Mother' Well what they did they took, the nurse took our mobile phone number and said that she would give us a ring, you know, if we needed to come back.
Father' And that's the best thing.
Mother' Which I suppose I think, yeah.
Father' Yeah, just accept that it's going to take [M' Yeah] however long it takes, you know.
Describe what happens when their son had a cardiac catheterisation.
Father' And they did explain that there is a risk as well.
Mother' Yes, there was, there's a risk with all the operations.
Father' Yeah, all operations. I mean, it doesn't matter if you're a heart patient or any patient, there's always a risk.
Mother' Yeah. I mean basically you're there until the, the children go to sleep and they go through the operation then you're, [Father' Then you...] you're there when they bring them back.
Father' Then you have a cry.
Mother' Then you have a good cry [Father' Yeah] you think of them coming back to you. But that's about it, it's a big detailed x-ray that goes up, that, that uses a vein that goes from the groin to the heart and that's how they do it. And they run little tests and take little samples sometimes when they're there and'
Father' Basically the next day he's fine.
Mother' Yeah, they keep them in, they keep the children in overnight'
Father' Just for, to monitor them. And next day they get home.
Mother' And then you get home.
Father' Before you know it they're running about again.
A mother of a child with pulmonary stenosis describes their experience of their daughter's...

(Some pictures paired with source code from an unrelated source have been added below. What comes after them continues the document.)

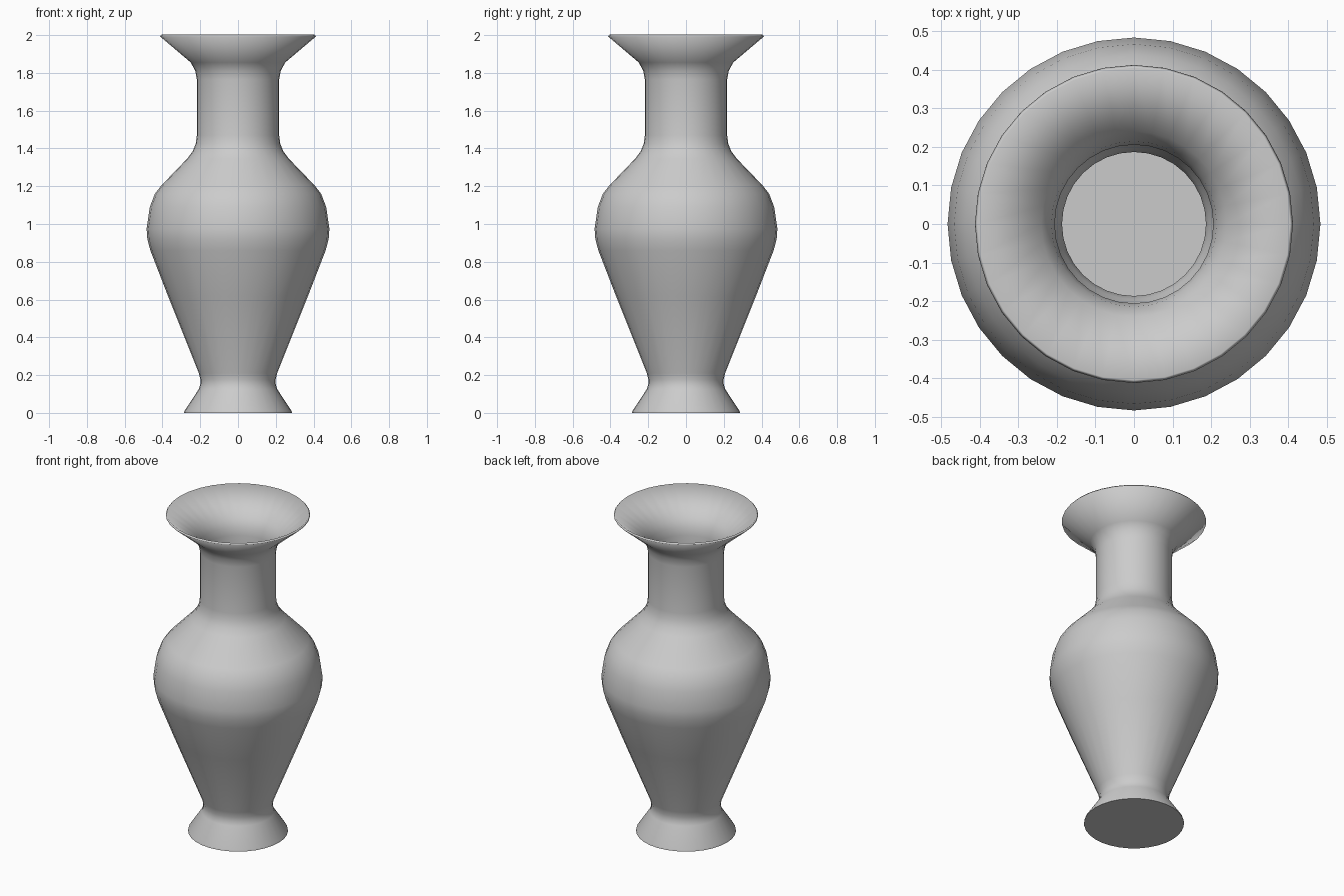
import bpy, bmesh, math

if "Cube" in bpy.data.objects:
    bpy.data.objects.remove(bpy.data.objects["Cube"])

SEGMENTS = 32

# outer silhouette (radius, height), foot to lip
profile = [
    (0.286, 0.0), (0.284, 0.01), (0.208, 0.125), (0.2, 0.15), (0.199, 0.175),
    (0.207, 0.21), (0.37, 0.617), (0.464, 0.86), (0.48, 0.92), (0.484, 0.975),
    (0.467, 1.09), (0.44, 1.16), (0.405, 1.205), (0.27, 1.345), (0.24, 1.385),
    (0.224, 1.425), (0.218, 1.47), (0.218, 1.765), (0.226, 1.81),
    (0.25, 1.855), (0.413, 1.993),
]

# revolve the silhouette and close the base
bm = bmesh.new()
rings = []
for r, z in profile:
    rings.append([bm.verts.new((r * math.cos(2 * math.pi * i / SEGMENTS),
                                r * math.sin(2 * math.pi * i / SEGMENTS), z))
                  for i in range(SEGMENTS)])
for low, high in zip(rings, rings[1:]):
    for i in range(SEGMENTS):
        j = (i + 1) % SEGMENTS
        bm.faces.new((low[i], low[j], high[j], high[i]))
bm.faces.new(rings[0][::-1])

mesh = bpy.data.meshes.new("vase")
bm.to_mesh(mesh)
bm.free()
vase = bpy.data.objects.new("vase", mesh)
bpy.context.collection.objects.link(vase)

# smooth body with a crisp base edge
bpy.context.view_layer.objects.active = vase
vase.select_set(True)
bpy.ops.object.shade_smooth_by_angle(angle=math.radians(40))

# thin hollow wall, grown inwards
wall = vase.modifiers.new("wall", 'SOLIDIFY')
wall.thickness = 0.012
wall.offset = -1
wall.use_even_offset = True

Well there's no scar, they don't operate actually on the heart. She's got a little scar at the top of her leg, only a tiny one and they go through the vein from, from the leg. They go through the vein into the heart valve and then they inflate the balloon in the valve to, to stretch it, to make it wider so that the blood can get through. And, so don't be concerned thinking 'Oh she's going to have a big scar on her chest' 'cos, or he or she nowadays wouldn't have a big scar. She's got the most minute little scar at the top of her leg which no-one will ever see, on the inside of her leg. About a centimetre.
And her recovery time from that operation, how long was she in hospital for?
Only another couple of days after the operation then she could come home.
I think if any parent does have a child with a similar diagnosis as Eleanor to have great faith in what the doctors can do nowadays. They can do so much more with modern technology and, and things. But try not to be too worried and have confidence in the doctors. That everything should be all right for a balloon catheter operation. And the after effects are minimal. There's no after effects. And they don't have to stay on drugs for the rest of their lives which is good.
Did she have any after effects?
She came out of hospital 2 days after?
The hospital informed parents when the operation was over and the surgeon talked to them about the outcome of their child's operation. They were asked to wait in a room outside intensive care for about half an hour to an hour while their child was prepared, and the various drips, drains and tubes were attached but after this they could be with their child as much as they liked.
Children's heart surgery in the UK has recently been reviewed. Children and parents may have to travel further because of a concentration of expertise into a smaller number of centres (see NHS specialist services).
For information on national survival rates of congenital heart disease operations see Central Cardiac Audit Database.
Last reviewed July 2018.
Last updated July 2018.